Pastor of st. vincent de paul parish sentenced to prison for tax evasion after stealing money from parishioners for personal use
FOR IMMEDIATE RELEASE
April 26, 2011
NEWARK, N.J. – A Roman Catholic priest and Pastor of St. Vincent de Paul Parish in Stirling, N.J., was sentenced today to five months in prison and five months of home confinement with electronic monitoring for tax evasion, after admitting he used tens of thousands of dollars of Parish money for his personal benefit, U.S. Attorney Paul J. Fishman announced.
Monsignor Patrick Brown, 60, of Paterson, N.J., previously pleaded guilty before U.S. District Judge Susan D. Wigenton to an Information charging him with income tax evasion. Judge Wigenton also imposed the sentence this afternoon in Newark federal court.
According to documents filed in this case and statements made in court:
Since his ordination in 1978, Brown has worked in a number of parishes in the Diocese of Paterson, which includes the counties of Passaic, Morris, and Sussex. He has been the Pastor of St. Vincent de Paul Parish since July 1992.
The Parish serves approximately 1,385 families in Stirling and the surrounding communities, and includes the church, a school, and a cemetery. As Pastor and leader of the Parish, Brown alone is authorized to open accounts in the name of the Parish, decide into which accounts donations and other Parish monies are deposited, and determine how those monies are spent.
Just three days after becoming Pastor of the Parish, Brown opened an account with Chemical Bank – which subsequently merged with JPMorgan Chase Bank. The account was titled, “Rev. Patrick E. Brown St. Vincent DePaul R.C. Church” (the “Chase Account”). The Chase Account was primarily funded with Parish monies, including monies paid by parishioners and others for cemetery plots at St. Vincent de Paul Cemetery and related funeral expenses. Brown misdirected the money, which should have been deposited into the Parish’s cemetery or perpetual care account, into the Chase Account. He also took monies which were meant as donations to the Parish school and to hurricane Katrina victims. Brown solicited funds from parishioners for two families that he invented, even providing updates on the progress of the fictitious families as they recovered from the disaster.
Brown kept the account open until October 2007, and kept it hidden from both the Parish and the Diocese. Brown did not disclose the account’s existence to the Diocese in the Parish’s required yearly financial disclosures or during any of the Diocese-directed financial reviews of the Parish, which occurred every three years. Between January 2004 and October 2007, Brown used the Chase Account to fund a number of personal expenditures, including tens of thousands of dollars paid to himself – as well as his mother, siblings, and other family members as gifts, including for Christmas and birthdays. He also paid tens of thousands of dollars toward his personal credit card. Charges on that credit card included vacations in Vail, Colorado; Hawaii; and Ireland.

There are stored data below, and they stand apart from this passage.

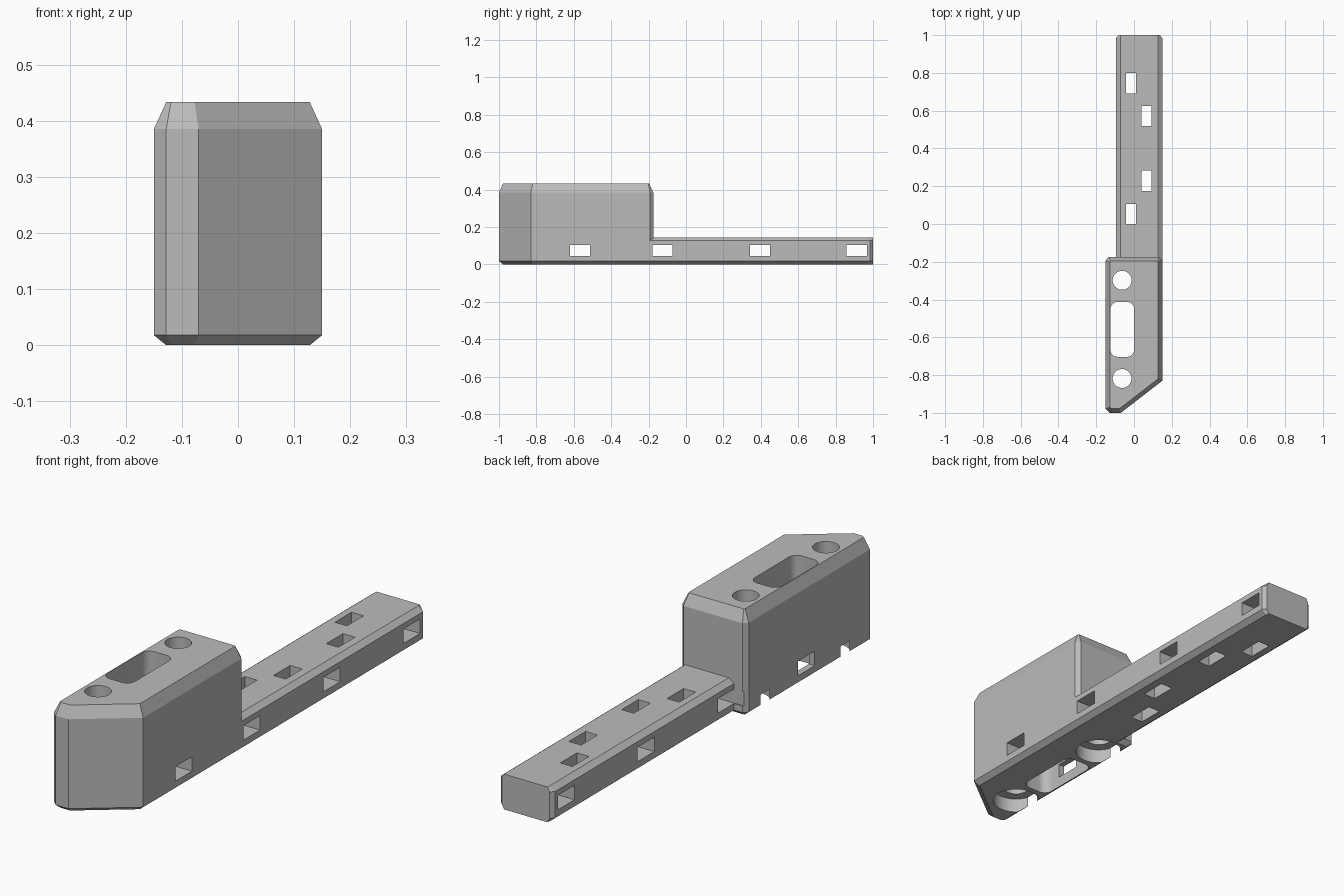
import bpy
import bmesh
import math
from mathutils import Vector

cube = bpy.data.objects.get("Cube")
if cube:
    bpy.data.objects.remove(cube, do_unlink=True)

grey = bpy.data.materials.new("light_grey")
grey.use_nodes = True
grey.diffuse_color = (0.5, 0.5, 0.5, 1)
grey.node_tree.nodes["Principled BSDF"].inputs["Base Color"].default_value = (0.5, 0.5, 0.5, 1)


def inset(outline, amount, keep_y):
    """Move a counter-clockwise outline inwards with mitred corners."""
    pts = [Vector(p) for p in outline]
    result = []
    for i, p in enumerate(pts):
        a = (p - pts[i - 1]).normalized()
        b = (pts[(i + 1) % len(pts)] - p).normalized()
        n1, n2 = Vector((-a.y, a.x)), Vector((-b.y, b.x))
        q = p + (n1 + n2) * amount / (1 + n1.dot(n2))
        result.append((q.x, p.y if keep_y else q.y))
    return result


def loft(name, outline, layers, keep_y=False):
    """Stack the outline at (height, inset) layers into a closed solid."""
    bm = bmesh.new()
    rings = [[bm.verts.new((x, y, z)) for x, y in inset(outline, d, keep_y)] for z, d in layers]
    count = len(outline)
    for low, high in zip(rings, rings[1:]):
        for i in range(count):
            j = (i + 1) % count
            bm.faces.new((low[i], low[j], high[j], high[i]))
    bm.faces.new(rings[0][::-1])
    bm.faces.new(rings[-1])
    bmesh.ops.recalc_face_normals(bm, faces=bm.faces)
    mesh = bpy.data.meshes.new(name)
    bm.to_mesh(mesh)
    bm.free()
    obj = bpy.data.objects.new(name, mesh)
    bpy.context.collection.objects.link(obj)
    mesh.materials.append(grey)
    return obj


def rounded_rect(cx, cy, w, h, r, steps=8):
    pts = []
    for k, (sx, sy) in enumerate(((1, 1), (-1, 1), (-1, -1), (1, -1))):
        for s in range(steps + 1):
            t = math.pi / 2 * (k + s / steps)
            pts.append((cx + sx * (w / 2 - r) + r * math.cos(t),
                        cy + sy * (h / 2 - r) + r * math.sin(t)))
    return pts


def rect(cx, cy, w, h):
    return [(cx + sx * w / 2, cy + sy * h / 2) for sx, sy in ((-1, -1), (1, -1), (1, 1), (-1, 1))]


def circle(cx, cy, r, sides=40):
    return [(cx + r * math.cos(2 * math.pi * i / sides),
             cy + r * math.sin(2 * math.pi * i / sides)) for i in range(sides)]


def combine(target, other, operation):
    mod = target.modifiers.new(operation.title(), "BOOLEAN")
    mod.operation, mod.solver, mod.object = operation, "EXACT", other
    bpy.context.view_layer.objects.active = target
    bpy.ops.object.modifier_apply(modifier=mod.name)
    bpy.data.objects.remove(other, do_unlink=True)


def cut(outline, bottom, top):
    combine(body, loft("cutter", outline, ((bottom, 0), (top, 0))), "DIFFERENCE")


# Tall block with a slanted front and chamfered edges
body = loft("block_and_arm",
            [(-.15, -.98), (-.128, -1), (-.07, -1), (.15, -.83),
             (.15, -.193), (.134, -.175), (-.134, -.175), (-.15, -.193)],
            ((0, .022), (.018, 0), (.385, 0), (.433, .022)))

# Low arm reaching back from the block
arm = loft("arm",
           [(-.095, -.38), (.15, -.38), (.15, .985), (.136, 1), (-.081, 1), (-.095, .985)],
           ((0, .022), (.018, 0), (.127, 0), (.145, .023)), keep_y=True)
combine(body, arm, "UNION")

# Screw holes with wide recesses underneath
for y in (-.298, -.818):
    cut(circle(-.063, y, .05), -.1, .6)
    cut(circle(-.063, y, .092), -.1, .06)

# Rounded slot through the block
cut(rounded_rect(-.062, -.558, .124, .29, .035), -.1, .6)

# Upright holes through the arm
for x, y in ((-.016, .745), (.066, .572), (.066, .23), (-.016, .053)):
    cut(rect(x, y, .055, .108), -.1, .3)

# Sideways windows through the lower body
for y in (-.567, -.125, .395, .913):
    cut(rect(0, y, .6, .108), .045, .104)

# Smooth the round walls, keep chamfers crisp
bpy.ops.object.select_all(action="DESELECT")
body.select_set(True)
bpy.context.view_layer.objects.active = body
bpy.ops.object.shade_smooth_by_angle(angle=math.radians(20))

Immediately after closing the Chase Account, Brown opened an account with Sovereign Bank titled, “Rev. Msgr. Patrick E. Brown St. Vincent De Paul Church” (the “Sovereign Account”). The Sovereign Account was funded, at least in part, with Parish monies – including various donations made to the Parish by parishioners and others. Those monies should have been deposited into the Parish’s operating account, but were instead misdirected by Brown into the Sovereign Account. Brown also kept this account hidden from the Parish and the Diocese, using it to pay for work done on his personal residence in Budd Lake, N.J., and to pay his credit card bills – including charges for a personal trip to Sun Valley, Idaho.

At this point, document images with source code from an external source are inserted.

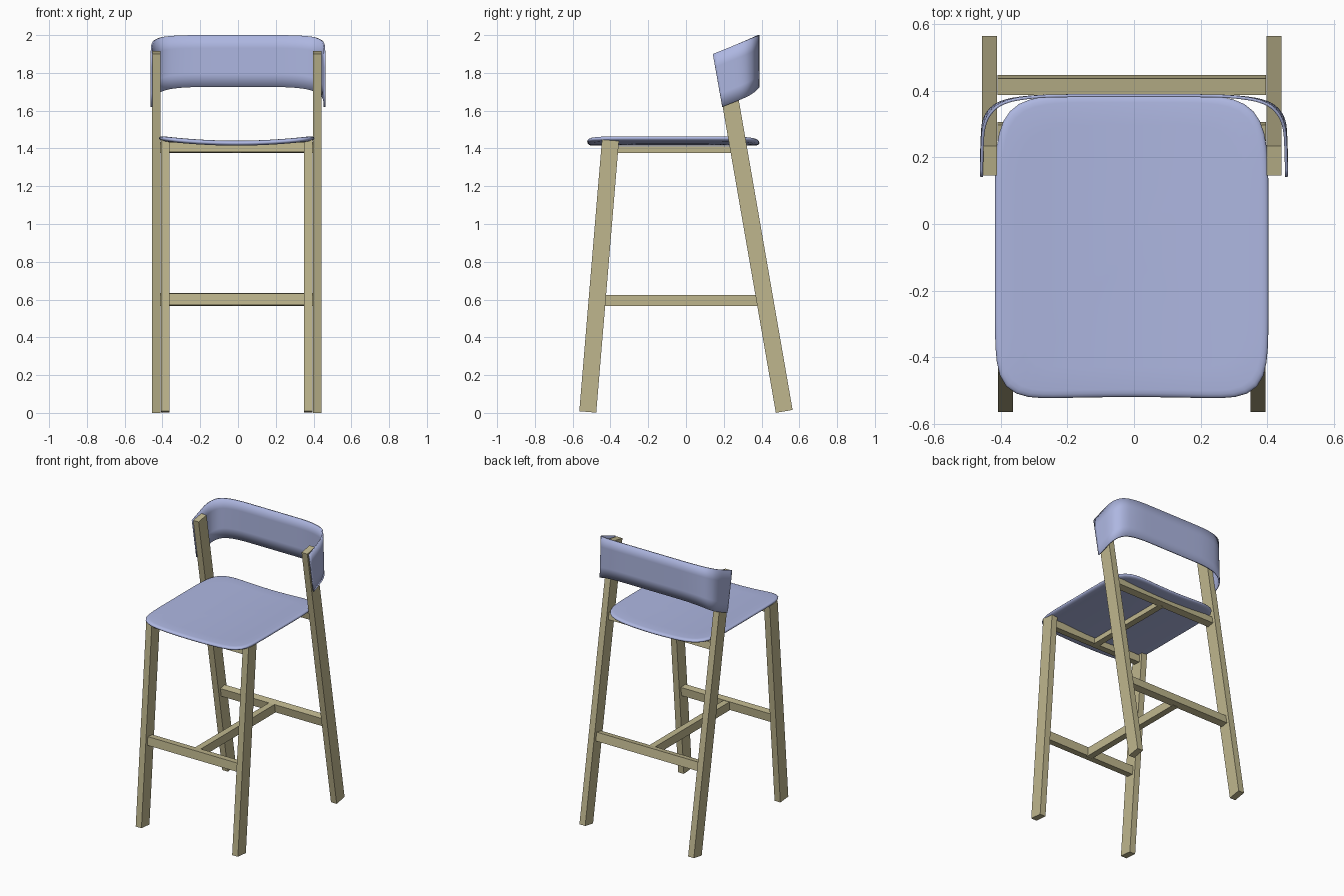
import bpy, bmesh, math
from mathutils import Vector

if "Cube" in bpy.data.objects:
    bpy.data.objects.remove(bpy.data.objects["Cube"])

CX = -0.007  # frame centre in x


def material(name, rgb):
    m = bpy.data.materials.new(name)
    m.diffuse_color = (*rgb, 1)
    m.use_nodes = True
    m.node_tree.nodes["Principled BSDF"].inputs["Base Color"].default_value = m.diffuse_color
    return m


wood = material("wood", (0.52, 0.47, 0.27))
shell = material("shell", (0.42, 0.47, 0.75))


def make_object(name, bm, mat):
    bmesh.ops.recalc_face_normals(bm, faces=bm.faces[:])
    me = bpy.data.meshes.new(name)
    bm.to_mesh(me)
    bm.free()
    ob = bpy.data.objects.new(name, me)
    bpy.context.collection.objects.link(ob)
    me.materials.append(mat)
    return ob


def smooth(ob):
    bpy.ops.object.select_all(action='DESELECT')
    ob.select_set(True)
    bpy.context.view_layer.objects.active = ob
    bpy.ops.object.shade_smooth_by_angle(angle=math.radians(40))


def box(name, centre, size, tilt=0.0):
    bm = bmesh.new()
    bmesh.ops.create_cube(bm, size=1)
    bmesh.ops.scale(bm, vec=size, verts=bm.verts)
    ob = make_object(name, bm, wood)
    ob.location = centre
    ob.rotation_euler.x = tilt
    return ob


# Legs and the cross rails that lean with them
legs = {
    "front": (0.379, (-0.52, 0.005), (-0.40, 1.443), 0.357),
    "back": (0.427, (0.52, 0.008), (0.19, 1.908), 0.403),
}
for part, (x, lo, hi, rail) in legs.items():
    dy, dz = hi[0] - lo[0], hi[1] - lo[1]
    tilt = -math.atan2(dy, dz)
    for side, s in (("left", -1), ("right", 1)):
        box(f"{part}_leg_{side}", (CX + s * x, (lo[0] + hi[0]) / 2, (lo[1] + hi[1]) / 2),
            (0.045, 0.09, math.hypot(dy, dz)), tilt)
    for level, z in (("lower", 0.6), ("upper", 1.404)):
        y = lo[0] + dy * (z - lo[1]) / dz
        box(f"{part}_{level}_rail", (CX, y, z), (2 * rail, 0.05, 0.06 if level == "lower" else 0.05), tilt)

# Centre bars joining front and back rails
for level, z, y0, y1, h in (("lower", 0.595, -0.46, 0.41, 0.06), ("upper", 1.394, -0.39, 0.27, 0.035)):
    box(f"{level}_centre_bar", (CX, (y0 + y1) / 2, z), (0.045, y1 - y0, h))

# Seat: rounded-square pad bent into a shallow dish across its width
N = 96
bm = bmesh.new()


def seat_point(s, k, face):
    a = 2 * math.pi * k / N
    c, d = math.cos(a), math.sin(a)
    n = 6 if d > 0 else 8
    r = s * (abs(c) ** n + abs(d) ** n) ** (-1 / n)
    x, y = 0.411 * r * c, 0.457 * r * d
    if y < 0:
        y += 0.006 * s * max(0, 1 - (x / 0.3) ** 2)
    t = max(0, (s - 0.95) / 0.05)
    half = 0.013 * math.sqrt(max(0, 1 - t * t))
    return Vector((CX + x, y - 0.069, 1.428 + 0.026 * (x / 0.411) ** 2 + face * half))


steps = [0.2, 0.4, 0.6, 0.8, 0.95, 0.975, 0.99, 0.997]
path = [(s, 1) for s in steps] + [(1, 0)] + [(s, -1) for s in reversed(steps)]
rings = [[bm.verts.new(seat_point(s, k, f)) for k in range(N)] for s, f in path]
for r0, r1 in zip(rings, rings[1:]):
    for k in range(N):
        bm.faces.new((r0[k], r0[(k + 1) % N], r1[(k + 1) % N], r1[k]))
for ring, f in ((rings[0], 1), (rings[-1], -1)):
    mid = bm.verts.new(seat_point(0, 0, f))
    for k in range(N):
        bm.faces.new((ring[k], ring[(k + 1) % N], mid))
smooth(make_object("seat", bm, shell))

# Backrest: thin band wrapped around the back legs, ends sloping down and forward
half_path = [(0.463, 0.0), (0.461, 0.3), (0.458, 0.53), (0.449, 0.68), (0.434, 0.785),
             (0.412, 0.87), (0.38, 0.93), (0.34, 0.965), (0.28, 0.99), (0.18, 1.0)]
pts = [Vector((-x, f)) for x, f in half_path] + [Vector((x, f)) for x, f in reversed(half_path)]
curve = []
for i in range(len(pts) - 1):
    p0, p1, p2, p3 = pts[max(i - 1, 0)], pts[i], pts[i + 1], pts[min(i + 2, len(pts) - 1)]
    for j in range(3):
        t = j / 3
        curve.append(0.5 * (2 * p1 + (p2 - p0) * t + (2 * p0 - 5 * p1 + 4 * p2 - p3) * t * t
                            + (3 * p1 - p0 - 3 * p2 + p3) * t ** 3))
curve.append(pts[-1])
bm = bmesh.new()
cols = []
for x, f in curve:
    f = min(f, 1.0)
    top = Vector((x, 0.142 + 0.248 * f, 1.90 + 0.10 * f))
    bottom = Vector((x, 0.192 + 0.198 * f, 1.62 + 0.078 * f + 0.027 * f ** 6))
    cols.append([bm.verts.new(top.lerp(bottom, j / 4)) for j in range(5)])
for c0, c1 in zip(cols, cols[1:]):
    for j in range(4):
        bm.faces.new((c0[j], c0[j + 1], c1[j + 1], c1[j]))
back = make_object("backrest", bm, shell)
# Make normals face outward so the thickness grows inward
if back.data.polygons[len(back.data.polygons) // 2].normal.y < 0:
    back.data.flip_normals()
mod = back.modifiers.new("thickness", 'SOLIDIFY')
mod.thickness = 0.009
mod.offset = -1
smooth(back)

Between 2004 and June 2009, Brown used at least $63,706.24 in Parish monies for personal expenditures. As part of his plea agreement, Brown agreed to pay the Parish back the full amount.
Brown did not pay any income tax on money he misappropriated over the course of several years. For example, Brown only declared his Diocesan salary on his 2005 tax return. During his guilty plea, Brown acknowledged owing income tax of approximately $12,400 for that calendar year alone.
In addition to the prison term, Judge Wigenton sentenced Brown to two years of supervised release, to include the term of home confinement, and ordered him to pay a $30,000 fine. For the period of supervised release, Brown is barred from serving as a pastor or having any fiduciary responsibilities.
In sentencing Brown, Judge Wigenton noted that the conduct took place over a period of 18 years and called his behavior “pathological,” adding that she needed “to send a message to others who operate in an unchecked way.”
U.S. Attorney Fishman credited special agents of the FBI, under the direction of Special Agent in Charge Michael B. Ward, and IRS – Criminal Investigation, under the direction of Special Agent in Charge Victor W. Lessoff, with the investigation leading to today’s sentence.
The government is represented by Assistant U.S. Attorney Lee Vartan of the U.S. Attorney’s Office Economic Crimes Unit in Newark.
John Lacey, Esq., Roseland, N.J.
Michael Critchley, Esq., Roseland, N.J.
James Elliott, Esq., West Orange, N.J
William McGuire, Esq., Newark